======== RECORDS TO USE

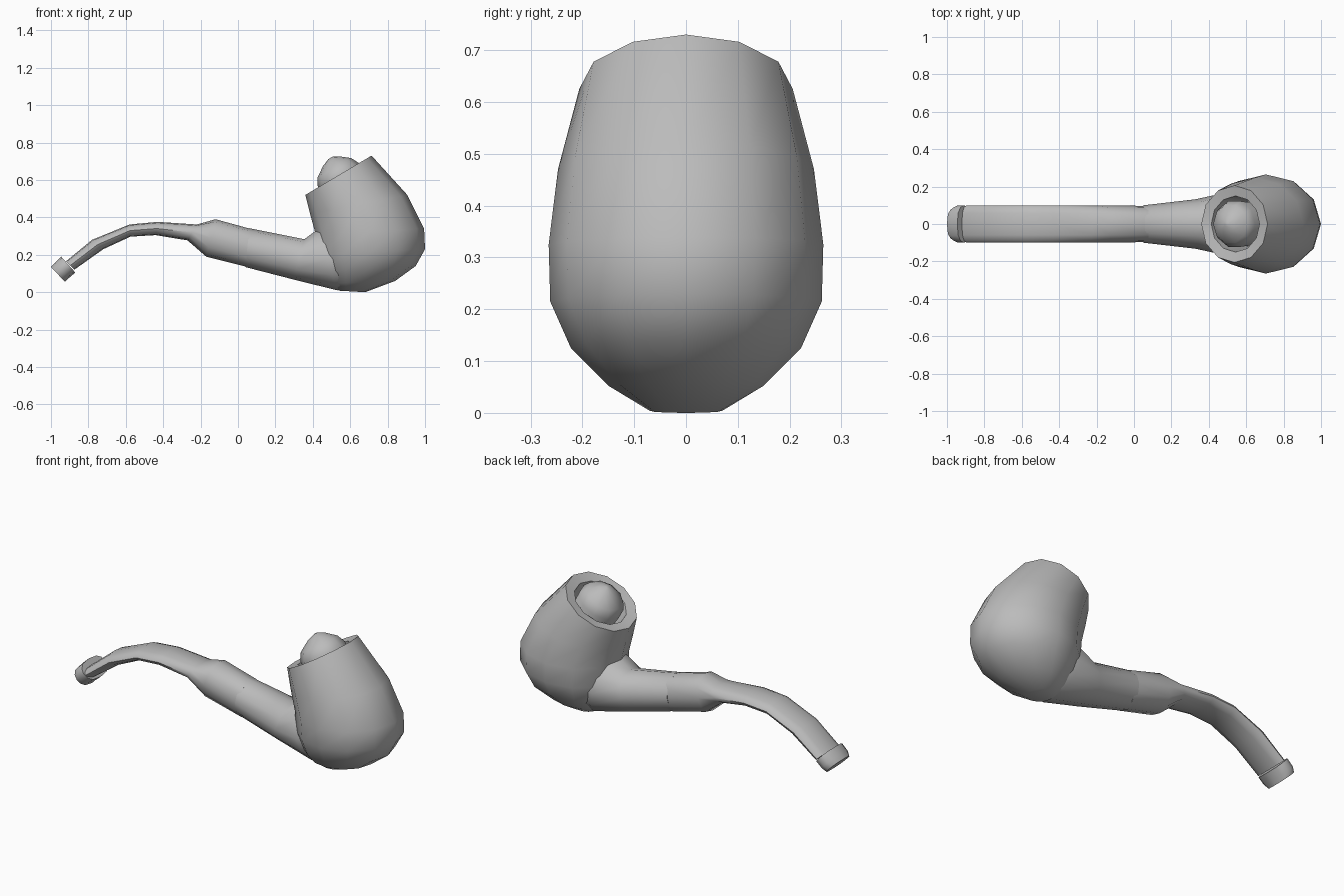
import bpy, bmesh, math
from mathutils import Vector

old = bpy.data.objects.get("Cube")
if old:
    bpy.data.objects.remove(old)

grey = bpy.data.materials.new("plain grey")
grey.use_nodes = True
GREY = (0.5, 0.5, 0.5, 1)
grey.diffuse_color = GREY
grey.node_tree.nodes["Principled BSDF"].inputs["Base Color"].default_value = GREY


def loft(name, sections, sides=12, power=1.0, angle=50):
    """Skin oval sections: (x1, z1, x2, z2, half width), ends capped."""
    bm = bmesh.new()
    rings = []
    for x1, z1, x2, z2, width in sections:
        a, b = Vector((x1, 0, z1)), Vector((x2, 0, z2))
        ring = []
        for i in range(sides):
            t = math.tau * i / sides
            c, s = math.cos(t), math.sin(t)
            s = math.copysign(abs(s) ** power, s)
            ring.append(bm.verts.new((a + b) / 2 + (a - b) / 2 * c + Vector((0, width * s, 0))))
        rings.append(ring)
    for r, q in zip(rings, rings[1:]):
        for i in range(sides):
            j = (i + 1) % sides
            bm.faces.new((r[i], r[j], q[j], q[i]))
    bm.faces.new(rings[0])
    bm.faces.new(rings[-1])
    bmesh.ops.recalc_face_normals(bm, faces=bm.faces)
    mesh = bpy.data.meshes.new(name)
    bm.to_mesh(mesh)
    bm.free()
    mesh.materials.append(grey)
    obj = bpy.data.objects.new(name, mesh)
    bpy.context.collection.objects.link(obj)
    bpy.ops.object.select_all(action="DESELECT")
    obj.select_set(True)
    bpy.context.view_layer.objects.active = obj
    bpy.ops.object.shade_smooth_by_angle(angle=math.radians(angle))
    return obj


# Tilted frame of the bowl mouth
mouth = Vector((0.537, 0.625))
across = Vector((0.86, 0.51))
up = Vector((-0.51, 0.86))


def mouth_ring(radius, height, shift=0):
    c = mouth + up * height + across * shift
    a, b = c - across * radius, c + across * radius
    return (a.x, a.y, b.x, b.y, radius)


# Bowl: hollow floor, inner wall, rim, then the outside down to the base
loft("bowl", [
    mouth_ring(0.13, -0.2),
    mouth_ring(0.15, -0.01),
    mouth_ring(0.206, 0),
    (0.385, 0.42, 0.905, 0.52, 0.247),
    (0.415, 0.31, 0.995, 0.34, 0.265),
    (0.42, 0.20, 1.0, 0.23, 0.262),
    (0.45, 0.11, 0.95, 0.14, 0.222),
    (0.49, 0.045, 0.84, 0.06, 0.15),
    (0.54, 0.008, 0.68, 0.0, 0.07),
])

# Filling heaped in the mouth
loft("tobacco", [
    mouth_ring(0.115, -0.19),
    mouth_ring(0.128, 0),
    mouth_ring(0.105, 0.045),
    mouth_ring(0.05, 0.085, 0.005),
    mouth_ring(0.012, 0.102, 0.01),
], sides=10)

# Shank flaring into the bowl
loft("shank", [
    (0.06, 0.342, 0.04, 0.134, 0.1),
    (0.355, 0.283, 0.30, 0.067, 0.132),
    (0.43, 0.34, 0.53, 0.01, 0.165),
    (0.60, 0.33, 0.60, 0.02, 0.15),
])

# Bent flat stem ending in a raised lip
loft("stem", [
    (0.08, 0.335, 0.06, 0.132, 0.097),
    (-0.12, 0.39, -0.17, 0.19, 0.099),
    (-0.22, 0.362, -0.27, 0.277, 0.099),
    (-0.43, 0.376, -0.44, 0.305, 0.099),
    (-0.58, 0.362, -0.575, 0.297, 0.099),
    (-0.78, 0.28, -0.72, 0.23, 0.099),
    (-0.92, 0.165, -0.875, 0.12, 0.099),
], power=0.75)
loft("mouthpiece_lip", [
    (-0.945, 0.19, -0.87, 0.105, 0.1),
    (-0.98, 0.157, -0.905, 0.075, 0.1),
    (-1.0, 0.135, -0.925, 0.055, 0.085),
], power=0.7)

================
======== RECORDS TO USE

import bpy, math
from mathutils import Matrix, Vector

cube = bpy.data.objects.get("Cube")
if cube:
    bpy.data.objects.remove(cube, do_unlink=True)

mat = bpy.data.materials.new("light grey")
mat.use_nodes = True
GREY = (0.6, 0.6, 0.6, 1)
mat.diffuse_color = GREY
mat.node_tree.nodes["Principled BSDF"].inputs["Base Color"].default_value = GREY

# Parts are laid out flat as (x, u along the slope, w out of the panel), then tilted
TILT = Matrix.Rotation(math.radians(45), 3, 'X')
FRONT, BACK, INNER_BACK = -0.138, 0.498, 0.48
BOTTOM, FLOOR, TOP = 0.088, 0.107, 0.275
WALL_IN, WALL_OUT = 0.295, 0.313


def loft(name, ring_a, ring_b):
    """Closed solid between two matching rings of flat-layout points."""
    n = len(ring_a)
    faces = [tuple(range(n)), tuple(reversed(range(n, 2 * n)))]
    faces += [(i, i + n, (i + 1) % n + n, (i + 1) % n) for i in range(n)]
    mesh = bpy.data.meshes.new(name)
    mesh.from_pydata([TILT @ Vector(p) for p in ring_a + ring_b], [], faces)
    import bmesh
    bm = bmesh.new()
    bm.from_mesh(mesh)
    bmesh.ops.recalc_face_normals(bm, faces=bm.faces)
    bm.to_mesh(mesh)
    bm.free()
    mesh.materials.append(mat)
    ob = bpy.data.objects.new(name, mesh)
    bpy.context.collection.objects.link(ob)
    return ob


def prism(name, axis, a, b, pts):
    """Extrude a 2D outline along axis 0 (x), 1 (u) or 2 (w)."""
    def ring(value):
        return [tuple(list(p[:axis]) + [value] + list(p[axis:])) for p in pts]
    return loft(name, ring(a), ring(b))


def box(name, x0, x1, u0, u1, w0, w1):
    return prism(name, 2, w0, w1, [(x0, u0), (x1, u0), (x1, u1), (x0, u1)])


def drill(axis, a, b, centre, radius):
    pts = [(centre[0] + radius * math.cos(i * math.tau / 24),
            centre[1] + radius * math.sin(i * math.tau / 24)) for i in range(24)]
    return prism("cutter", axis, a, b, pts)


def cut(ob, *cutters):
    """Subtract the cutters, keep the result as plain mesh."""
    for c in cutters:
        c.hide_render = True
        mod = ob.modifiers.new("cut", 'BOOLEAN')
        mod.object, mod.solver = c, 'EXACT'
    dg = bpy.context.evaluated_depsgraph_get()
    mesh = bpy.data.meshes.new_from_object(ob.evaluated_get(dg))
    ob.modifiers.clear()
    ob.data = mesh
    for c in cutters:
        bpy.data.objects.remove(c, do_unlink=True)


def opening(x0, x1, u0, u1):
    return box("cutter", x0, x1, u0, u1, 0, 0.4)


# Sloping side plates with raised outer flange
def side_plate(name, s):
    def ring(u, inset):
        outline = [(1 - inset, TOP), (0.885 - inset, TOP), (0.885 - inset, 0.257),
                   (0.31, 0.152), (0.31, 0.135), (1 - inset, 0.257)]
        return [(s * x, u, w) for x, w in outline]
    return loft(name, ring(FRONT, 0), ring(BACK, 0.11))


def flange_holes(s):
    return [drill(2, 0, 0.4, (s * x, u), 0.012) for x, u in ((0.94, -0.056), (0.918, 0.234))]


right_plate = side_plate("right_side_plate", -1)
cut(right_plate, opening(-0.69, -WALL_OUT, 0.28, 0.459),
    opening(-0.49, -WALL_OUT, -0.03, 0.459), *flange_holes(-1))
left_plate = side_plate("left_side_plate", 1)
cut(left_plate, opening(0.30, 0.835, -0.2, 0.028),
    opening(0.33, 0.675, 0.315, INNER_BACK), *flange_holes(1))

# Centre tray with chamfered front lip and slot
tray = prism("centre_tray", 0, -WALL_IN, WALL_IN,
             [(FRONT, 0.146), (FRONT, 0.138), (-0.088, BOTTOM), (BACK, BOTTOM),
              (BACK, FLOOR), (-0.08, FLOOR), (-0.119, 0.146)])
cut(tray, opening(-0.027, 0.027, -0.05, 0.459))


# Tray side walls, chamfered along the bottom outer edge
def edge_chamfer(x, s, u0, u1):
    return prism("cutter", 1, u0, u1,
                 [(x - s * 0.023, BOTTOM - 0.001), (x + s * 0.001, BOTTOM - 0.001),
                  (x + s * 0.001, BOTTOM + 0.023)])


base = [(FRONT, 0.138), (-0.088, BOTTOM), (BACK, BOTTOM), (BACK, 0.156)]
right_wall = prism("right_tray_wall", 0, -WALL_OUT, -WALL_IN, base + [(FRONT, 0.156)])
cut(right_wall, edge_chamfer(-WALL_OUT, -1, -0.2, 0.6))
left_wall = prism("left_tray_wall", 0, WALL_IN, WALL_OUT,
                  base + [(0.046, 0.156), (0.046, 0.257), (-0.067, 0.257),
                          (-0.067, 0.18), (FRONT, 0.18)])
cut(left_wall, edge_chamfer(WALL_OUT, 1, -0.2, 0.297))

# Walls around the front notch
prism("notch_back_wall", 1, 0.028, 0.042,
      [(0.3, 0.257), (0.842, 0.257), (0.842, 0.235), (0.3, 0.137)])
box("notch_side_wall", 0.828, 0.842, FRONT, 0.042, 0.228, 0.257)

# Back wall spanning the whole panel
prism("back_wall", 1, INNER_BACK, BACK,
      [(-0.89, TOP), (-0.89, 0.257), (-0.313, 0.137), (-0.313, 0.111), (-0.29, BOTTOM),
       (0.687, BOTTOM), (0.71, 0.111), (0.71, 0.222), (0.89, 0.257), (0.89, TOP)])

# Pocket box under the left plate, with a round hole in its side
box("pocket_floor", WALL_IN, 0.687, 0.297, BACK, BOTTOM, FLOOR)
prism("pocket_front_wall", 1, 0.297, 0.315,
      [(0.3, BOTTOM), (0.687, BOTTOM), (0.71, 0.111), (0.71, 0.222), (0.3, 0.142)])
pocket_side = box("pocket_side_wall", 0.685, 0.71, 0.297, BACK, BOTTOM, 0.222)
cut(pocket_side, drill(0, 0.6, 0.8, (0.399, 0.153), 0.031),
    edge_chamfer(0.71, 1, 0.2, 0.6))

================

■ TASK ITEM
Looking at the entries above, state how many lines contain "Vector"; give the number alone.

■ THE COMPLETED TASK
8